PlanetVac, a pneumatic planetary sampling system developed by Honeybee Robotics, reached a milestone with a successful sample collection demonstration on the Masten Space Systems Xodiac rocket. The test, part of NASA’s Flight Opportunities program, sought to prove that PlanetVac could survive and perform attached to the foot of a spacecraft, including withstanding intense heat, vibration, and landing loads of a rocket touch-down. By successfully gathering over 300 grams of regolith in a single operation from the surface of the Mojave desert, an analogous environment to Mars and the Moon, PlanetVac demonstrated its ability to gather materials for analysis in a simpler, more cost-effective manner than possible with a scoop or other traditional approaches to sampling.
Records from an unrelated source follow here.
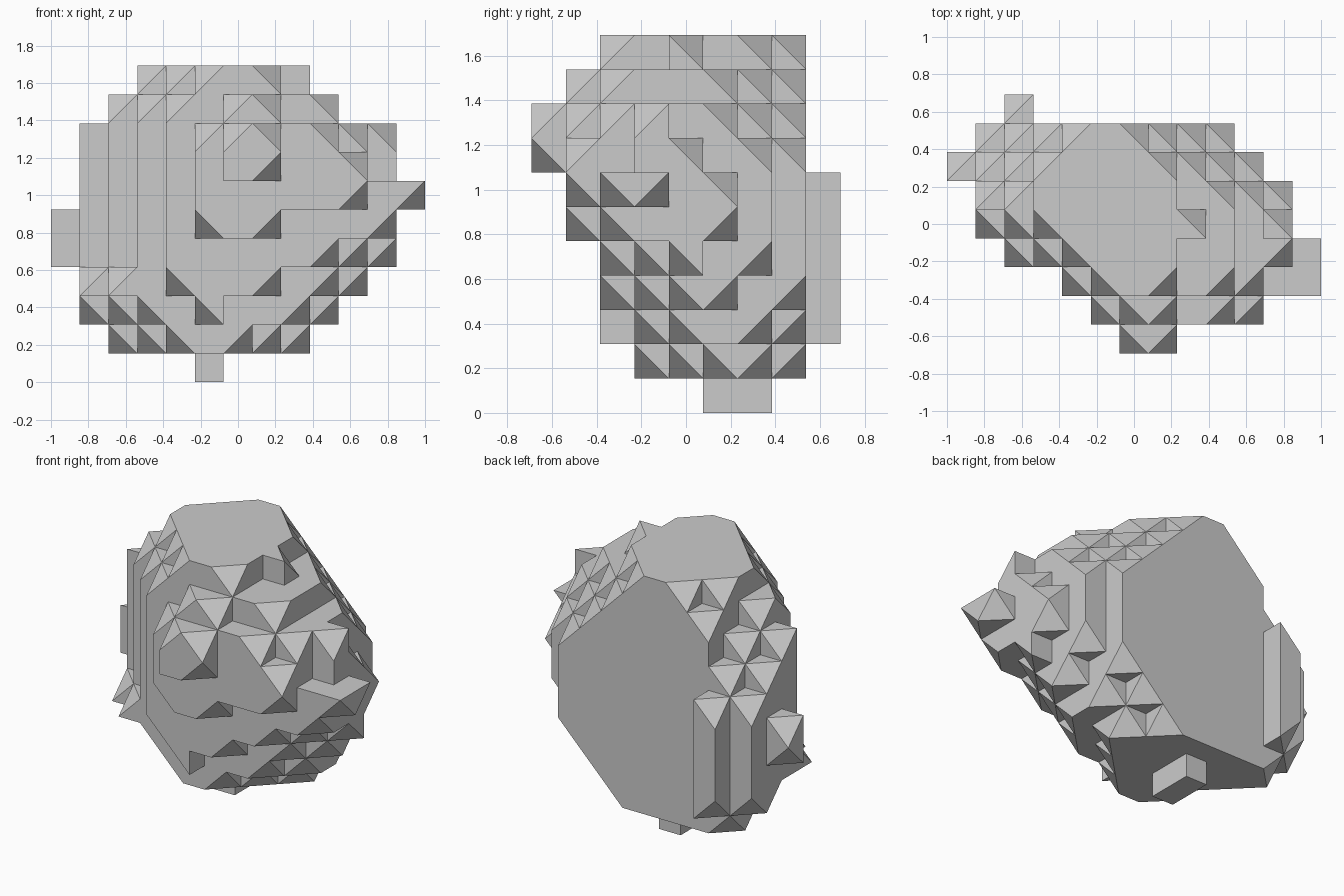
import bpy, bmesh
from itertools import product
from mathutils import Vector

if "Cube" in bpy.data.objects:
    bpy.data.objects.remove(bpy.data.objects["Cube"])

CELL = 2 / 13          # block size; block (x, y, z) counts from left, front, bottom


def in_core(x, y, z):
    """Sloping planes that bound the main body."""
    top = (x + z <= 18 - (z > 9)
           and x + y + z <= 23
           and 2 * x + y + z <= 33
           and x >= z - 7
           and x >= z + y - 12 - (y + z > 15))
    sides = x + y <= 16 and x + y >= max(6 - (z < 4), z - 3) and (y > 2 or x > 3)
    lower_left = x + y + z >= 9 - (z == 3) and x + z >= 3
    lower_right = (x - z <= 7
                   and x - 2 * z <= (y + 1 if y > 2 else 1)
                   and x - y - z <= 3 + (z > 4)
                   and x + y - z <= 13
                   and 2 * x + y - z <= 22)
    return top and sides and lower_left and lower_right


blocks = {p for p in product(range(1, 12), range(2, 8), range(1, 11)) if in_core(*p)}
blocks.discard((11, 2, 7))


def box(x, y, z, w=1, d=1, h=1):
    blocks.update(product(range(x, x + w), range(y, y + d), range(z, z + h)))


# Front plate with its nose
box(5, 1, 6, w=6, h=2)
box(5, 1, 5, w=3)
box(5, 1, 8, w=5)
box(6, 1, 9, w=2)
box(6, 0, 7, w=2, h=2)
# Foot, back pillar, left and right knobs
box(5, 5, 0, d=2)
box(2, 8, 2, h=5)
box(0, 6, 4, h=2)
box(12, 2, 6, d=2)
# Small single lumps
box(11, 3, 8)
box(8, 4, 10)
box(3, 3, 2)
box(4, 3, 1)


def shift(p, axis, d):
    q = list(p)
    q[axis] += d
    return tuple(q)


# Outermost corners: lattice points touched by a single block
corners = {}
for b in blocks:
    for o in product((0, 1), repeat=3):
        p = tuple(b[n] + o[n] for n in range(3))
        corners.setdefault(p, []).append(o)
# The foot and the lower left of the nose stay square
tips = [p for p, users in corners.items()
        if len(users) == 1 and p[2] > 0 and p != (6, 0, 7)]
tips.sort(key=lambda p: (p[2] if p[0] > 12 else -p[2],
                         p[1] if p[0] > 9 else -p[1], p[0]))

# Choose the corners to slice off, never two at both ends of one block edge
cut = {}
for p in tips:
    o = corners[p][0]
    near = [shift(p, n, -1 if o[n] else 1) for n in range(3)]
    if not any(q in cut for q in near):
        cut[p] = near

bm = bmesh.new()
verts = {}


def vert(p):
    if p not in verts:
        verts[p] = bm.verts.new(Vector((p[0] - 6.5, p[1] - 4.5, p[2])) * CELL)
    return verts[p]


# Outside block faces, leaving out the sliced corners
for b in sorted(blocks):
    for axis, d in product(range(3), (0, 1)):
        if shift(b, axis, 2 * d - 1) in blocks:
            continue
        u, v = (axis + 1) % 3, (axis + 2) % 3
        base = shift(b, axis, d)
        loop = [base, shift(base, u, 1), shift(shift(base, u, 1), v, 1), shift(base, v, 1)]
        if d == 0:
            loop.reverse()
        loop = [p for p in loop if p not in cut]
        if len(loop) > 2:
            bm.faces.new([vert(p) for p in loop])

# Triangular facets over the sliced corners, facing outward
for p, near in cut.items():
    if sum(corners[p][0]) % 2 == 0:
        near = near[::-1]
    bm.faces.new([vert(q) for q in near])

mesh = bpy.data.meshes.new("faceted_rock")
bm.to_mesh(mesh)
bm.free()
rock = bpy.data.objects.new("faceted_rock", mesh)
bpy.context.collection.objects.link(rock)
PlanetVac is a highly flexible pneumatic sampling system that can be integrated into a range of spacecraft and mission architectures to collect surface samples from nearly any planetary body. In the simplest architecture, and the one used for the PlanetVac Xodiac tests, the sampler seamlessly replaces the foot of the lander, with almost no modification necessary for the rest of the spacecraft. When the rocket touches down, PlanetVac makes contact with the planetary surface. Compressed gas is injected into the sampler, which lofts material into a designated sample collection container or a scientific instrument, which can be right next to PlanetVac, or elsewhere on the spacecraft. The device uses only a single actuator to trigger the gas flow, greatly reducing complexity and risk for gathering surface samples.
“Honeybee has been developing the pneumatic-based PlanetVac sample acquisition and transfer system for over a decade, and the most recent successful test is a real milestone in terms of validating the concept and its reliability for a future flight,” said Kris Zacny, Director of Exploration Technologies Group, Honeybee Robotics. “We’re incredibly happy with the results. The sampling system worked exactly as intended, and we got more than three times the amount of material we had hoped to sample. This latest testing was only possible with the support of NASA, The Planetary Society, and our partners at Masten Space Systems.”
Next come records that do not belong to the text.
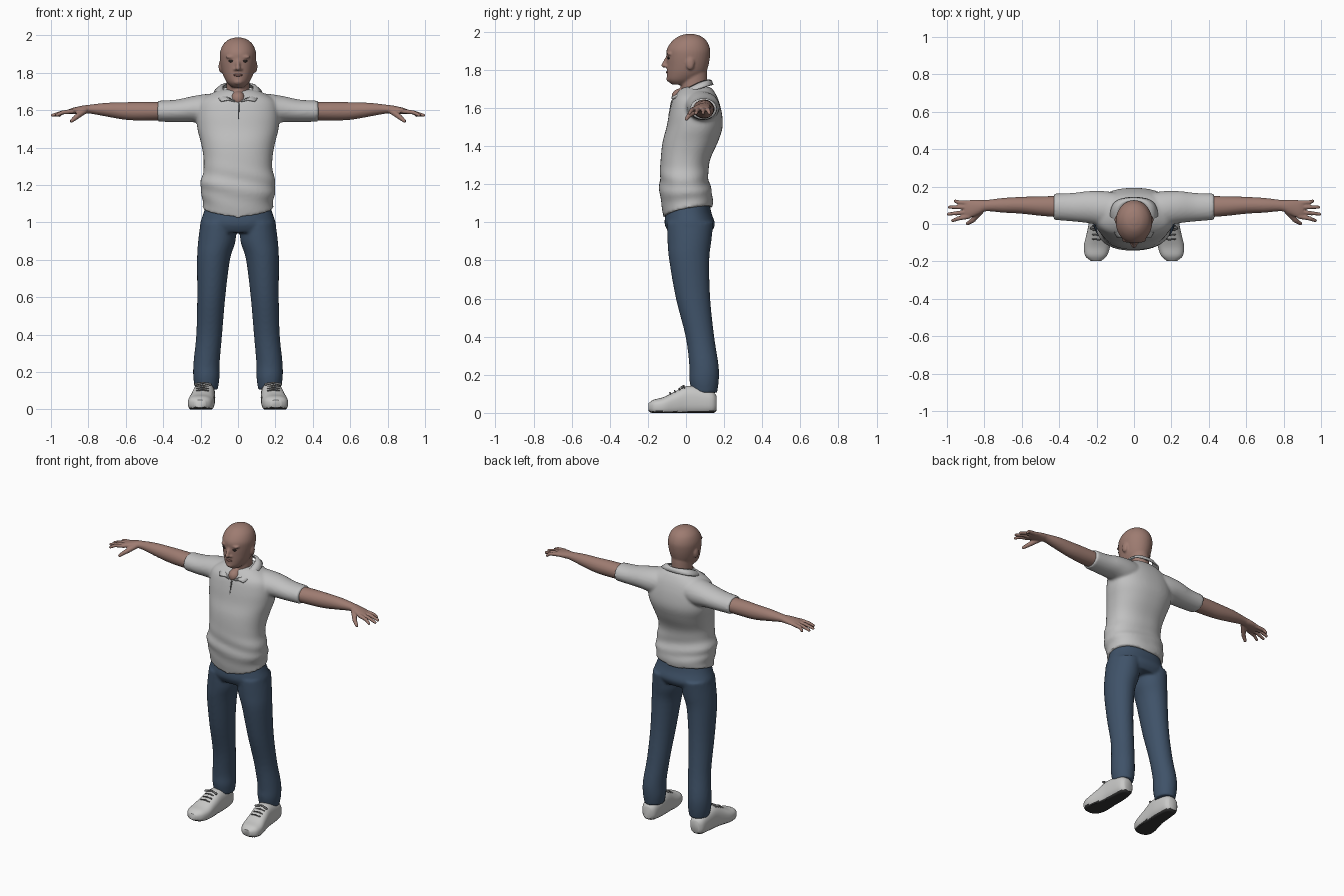
import bpy, bmesh, math
from mathutils import Vector, Matrix

old = bpy.data.objects.get("Cube")
if old:
    bpy.data.objects.remove(old, do_unlink=True)


def material(name, r, g, b):
    m = bpy.data.materials.new(name)
    m.use_nodes = True
    m.diffuse_color = (r, g, b, 1)
    bsdf = next(n for n in m.node_tree.nodes if n.type == 'BSDF_PRINCIPLED')
    bsdf.inputs["Base Color"].default_value = (r, g, b, 1)
    bsdf.inputs["Roughness"].default_value = 0.8
    return m


skin = material("skin", .34, .2, .165)
lip = material("lip", .22, .11, .095)
dark = material("dark_brown", .03, .022, .02)
cloth = material("shirt_grey", .53, .53, .53)
seam = material("seam_grey", .16, .16, .16)
denim = material("denim_blue", .05, .085, .14)
leather = material("shoe_white", .58, .58, .57)
rubber = material("sole_dark", .035, .035, .035)


def spline(rings, steps=4):
    """Smooth interpolation between the given rings."""
    out = []
    last = len(rings) - 1
    for i in range(last):
        a, b, c, d = rings[max(i - 1, 0)], rings[i], rings[i + 1], rings[min(i + 2, last)]
        for k in range(steps):
            t = k / steps
            out.append([q + .5 * t * (r - p + t * (2 * p - 5 * q + 4 * r - s + t * (3 * (q - r) + s - p)))
                        for p, q, r, s in zip(a, b, c, d)])
    return out + [list(rings[-1])]


def loft(bm, axis, rings, side=1, power=2, sides=36):
    """Closed tube; each ring is position, centre a, centre b, radius a, radius b."""
    loops = []
    for pos, ca, cb, ra, rb in spline(rings):
        loop = []
        for k in range(sides):
            ang = math.tau * k / sides
            c, s = math.cos(ang), math.sin(ang)
            co = [ca + ra * math.copysign(abs(c) ** (2 / power), c),
                  cb + rb * math.copysign(abs(s) ** (2 / power), s)]
            co.insert(axis, pos)
            co[0] *= side
            loop.append(bm.verts.new(co))
        loops.append(loop)
    for a, b in zip(loops, loops[1:]):
        for k in range(sides):
            n = (k + 1) % sides
            bm.faces.new((a[k], a[n], b[n], b[k]))
    bm.faces.new(loops[0])
    bm.faces.new(loops[-1])


def ball(bm, centre, radii):
    mat = Matrix.Translation(centre) @ Matrix.Diagonal((*radii, 1))
    bmesh.ops.create_uvsphere(bm, u_segments=16, v_segments=10, radius=1, matrix=mat)


def limb(bm, a, b, ra, rb):
    """Tapered rod with round ends."""
    a, b = Vector(a), Vector(b)
    d = b - a
    mat = Matrix.Translation((a + b) / 2) @ d.to_track_quat('Z', 'Y').to_matrix().to_4x4()
    bmesh.ops.create_cone(bm, cap_ends=True, segments=12, radius1=ra, radius2=rb, depth=d.length, matrix=mat)
    ball(bm, a, (ra,) * 3)
    ball(bm, b, (rb,) * 3)


def finish(name, bm, mats, voxel=0, smooth=0):
    bmesh.ops.recalc_face_normals(bm, faces=bm.faces[:])
    me = bpy.data.meshes.new(name)
    bm.to_mesh(me)
    bm.free()
    ob = bpy.data.objects.new(name, me)
    bpy.context.collection.objects.link(ob)
    for m in mats:
        me.materials.append(m)
    bpy.ops.object.select_all(action='DESELECT')
    ob.select_set(True)
    bpy.context.view_layer.objects.active = ob
    bpy.ops.object.shade_smooth_by_angle(angle=math.radians(45))
    if voxel:
        mod = ob.modifiers.new("fuse", 'REMESH')
        mod.mode = 'VOXEL'
        mod.voxel_size = voxel
        mod.use_smooth_shade = True
    if smooth:
        mod = ob.modifiers.new("soften", 'SMOOTH')
        mod.factor = .5
        mod.iterations = smooth
    return ob


# Shirt body and sleeves, fused
bm = bmesh.new()
loft(bm, 2, [(1.045, 0, .01, .19, .127), (1.1, 0, .007, .188, .135), (1.18, 0, -.005, .203, .134),
             (1.25, 0, -.01, .19, .127), (1.33, 0, -.003, .183, .13), (1.42, 0, .022, .197, .145),
             (1.5, 0, .045, .217, .147), (1.58, 0, .05, .22, .137), (1.65, 0, .05, .2, .117),
             (1.695, 0, .055, .13, .087), (1.71, 0, .06, .09, .065)], power=2.3, sides=56)
for s in (1, -1):
    loft(bm, 0, [(.05, .07, 1.61, .09, .08), (.15, .08, 1.605, .095, .083), (.24, .09, 1.605, .086, .07),
                 (.33, .09, 1.596, .076, .06), (.43, .092, 1.594, .07, .056)], s)
for v in bm.verts:
    x, y, z = v.co
    fold = 1 + .03 * math.sin(60 * z + 14 * x) * math.exp(-((z - 1.2) / .08) ** 2)
    v.co.x, v.co.y = x * fold, y * fold
    v.co.z += max(0, (1.2 - z) / .155) * (.2 * y + .15 * abs(x))
finish("shirt", bm, [cloth], .009, 4)

# Folded collar, open at the front
bm = bmesh.new()
rows = []
for i in range(41):
    a = math.radians(12 + 336 * i / 40)
    b = math.pi + (a - math.pi) * .8
    fa, fb = (1 + math.cos(a)) / 2, (1 + math.cos(b)) / 2
    top = Vector((.08 * math.sin(a), .045 - (.08 + .043 * fa) * math.cos(a), 1.745 - .1 * fa ** 2))
    low = Vector((.125 * math.sin(b), .05 - (.09 + .1 * fb) * math.cos(b), 1.72 - .1 * fb ** 2))
    mid = (top + low) / 2 + Vector((0, 0, .008))
    rows.append([bm.verts.new(p) for p in (top, mid, low)])
for p, q in zip(rows, rows[1:]):
    for k in (0, 1):
        bm.faces.new((p[k], p[k + 1], q[k + 1], q[k]))
ob = finish("collar", bm, [cloth])
mod = ob.modifiers.new("thickness", 'SOLIDIFY')
mod.thickness = .009
mod.offset = 0

# Button placket line
bm = bmesh.new()
limb(bm, (.004, -.074, 1.635), (.002, -.089, 1.555), .005, .004)
finish("placket", bm, [seam])

# Trousers: hips and two legs, fused
bm = bmesh.new()
loft(bm, 2, [(1.12, 0, .01, .165, .11), (1.05, 0, .013, .184, .12), (.99, 0, .02, .203, .132),
             (.945, 0, .02, .195, .11)], power=2.2, sides=48)
for s in (1, -1):
    loft(bm, 2, [(1, .105, .022, .095, .122), (.9, .113, .018, .1, .115), (.8, .131, .017, .088, .105),
                 (.6, .143, .037, .075, .09), (.4, .154, .073, .069, .075), (.25, .168, .094, .07, .077),
                 (.17, .169, .095, .07, .077), (.105, .168, .097, .06, .066)], s)
finish("trousers", bm, [denim], .009, 4)

# Head with facial forms, ears and neck, fused
bm = bmesh.new()
loft(bm, 2, [(1.722, 0, -.03, .032, .042), (1.745, 0, -.018, .057, .079), (1.78, 0, 0, .077, .101),
             (1.82, 0, .008, .089, .109), (1.87, 0, .012, .097, .114), (1.91, 0, .013, .096, .113),
             (1.95, 0, .018, .08, .091), (1.977, 0, .02, .05, .057), (1.988, 0, .02, .016, .018)])
loft(bm, 2, [(1.62, 0, .05, .065, .07), (1.7, 0, .042, .062, .07), (1.78, 0, .042, .062, .069),
             (1.84, 0, .045, .06, .06)])
ball(bm, (0, -.03, 1.66), (.04, .046, .042))
ball(bm, (0, -.084, 1.752), (.027, .019, .018))
limb(bm, (0, -.097, 1.868), (0, -.117, 1.824), .008, .013)
for s in (1, -1):
    ball(bm, (.014 * s, -.102, 1.818), (.01, .011, .008))
    ball(bm, (.036 * s, -.085, 1.884), (.03, .016, .01))
    ball(bm, (.093 * s, .022, 1.833), (.011, .022, .034))
finish("head", bm, [skin], .006, 3)

# Lips and eyes
bm = bmesh.new()
ball(bm, (0, -.098, 1.787), (.024, .008, .007))
finish("lips", bm, [lip])
for s, side in ((1, "left"), (-1, "right")):
    bm = bmesh.new()
    ball(bm, (.035 * s, -.091, 1.862), (.016, .007, .007))
    finish(side + "_eye", bm, [dark])

    # Arm, palm and fingers, fused
    bm = bmesh.new()
    loft(bm, 0, [(.38, .092, 1.594, .058, .048), (.5, .096, 1.594, .052, .05), (.6, .1, 1.595, .045, .047),
                 (.7, .1, 1.602, .039, .037), (.79, .098, 1.605, .03, .024), (.83, .09, 1.602, .039, .022),
                 (.88, .08, 1.596, .048, .017), (.905, .077, 1.591, .043, .013)], s, sides=28)
    for y0, tip_x, tip_y in ((.04, .97, .018), (.065, .992, .053), (.09, .987, .09), (.112, .956, .122)):
        knuckle = (.94 * s, (y0 + tip_y) / 2, 1.587)
        limb(bm, (.885 * s, y0, 1.594), knuckle, .013, .011)
        limb(bm, knuckle, (tip_x * s, tip_y, 1.572), .011, .009)
    limb(bm, (.82 * s, .07, 1.597), (.862 * s, .02, 1.565), .018, .014)
    limb(bm, (.862 * s, .02, 1.565), (.89 * s, .002, 1.542), .014, .01)
    finish(side + "_arm", bm, [skin], .005, 2)

    # Shoe with a flat dark underside
    bm = bmesh.new()
    loft(bm, 1, [(.16, .18, .05, .03, .04), (.135, .18, .055, .05, .06), (.06, .18, .063, .058, .075),
                 (0, .183, .063, .06, .077), (-.06, .19, .047, .065, .064), (-.12, .198, .034, .07, .048),
                 (-.17, .203, .031, .058, .038), (-.197, .203, .03, .028, .02)], s, 2.6)
    for v in bm.verts:
        v.co.z = max(v.co.z, 0)
    bmesh.ops.recalc_face_normals(bm, faces=bm.faces[:])
    for f in bm.faces:
        f.normal_update()
        f.material_index = int(f.normal.z < -.5)
    finish(side + "_shoe", bm, [leather, rubber])

    # Laces, crossed bars with a bow on top
    bm = bmesh.new()
    for k in range(4):
        y, z = -.08 + .024 * k, .103 + .011 * k
        limb(bm, ((.19 - .03) * s, y, z - .004), (.19 * s, y - .004, z + .003), .004, .004)
        limb(bm, (.19 * s, y - .004, z + .003), ((.19 + .03) * s, y, z - .004), .004, .004)
    for d in (1, -1):
        limb(bm, (.188 * s, -.012, .142), ((.188 + .04 * d) * s, -.022, .134), .005, .007)
    finish(side + "_laces", bm, [seam])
PlanetVac is suitable as a complement or backup sampling system for a range of landers to the Moon, Mars, or any other body covered in regolith. With low mass and minimal complexity, it can reduce the risks associated with surface sampling, and reliably collect soil using the type of pressurized gas often already onboard landing vehicles. Previously, the pneumatic system was successfully tested in a vacuum chamber at simulated lunar gravity (on zero-g airplane) and lifted 60 grams of JSC-1a lunar regolith simulant with just 10 milligrams of pressurized nitrogen gas.
Video of the tests and further documentation is available from The Planetary Society at http://www.planetary.org/explore/projects/planetvac/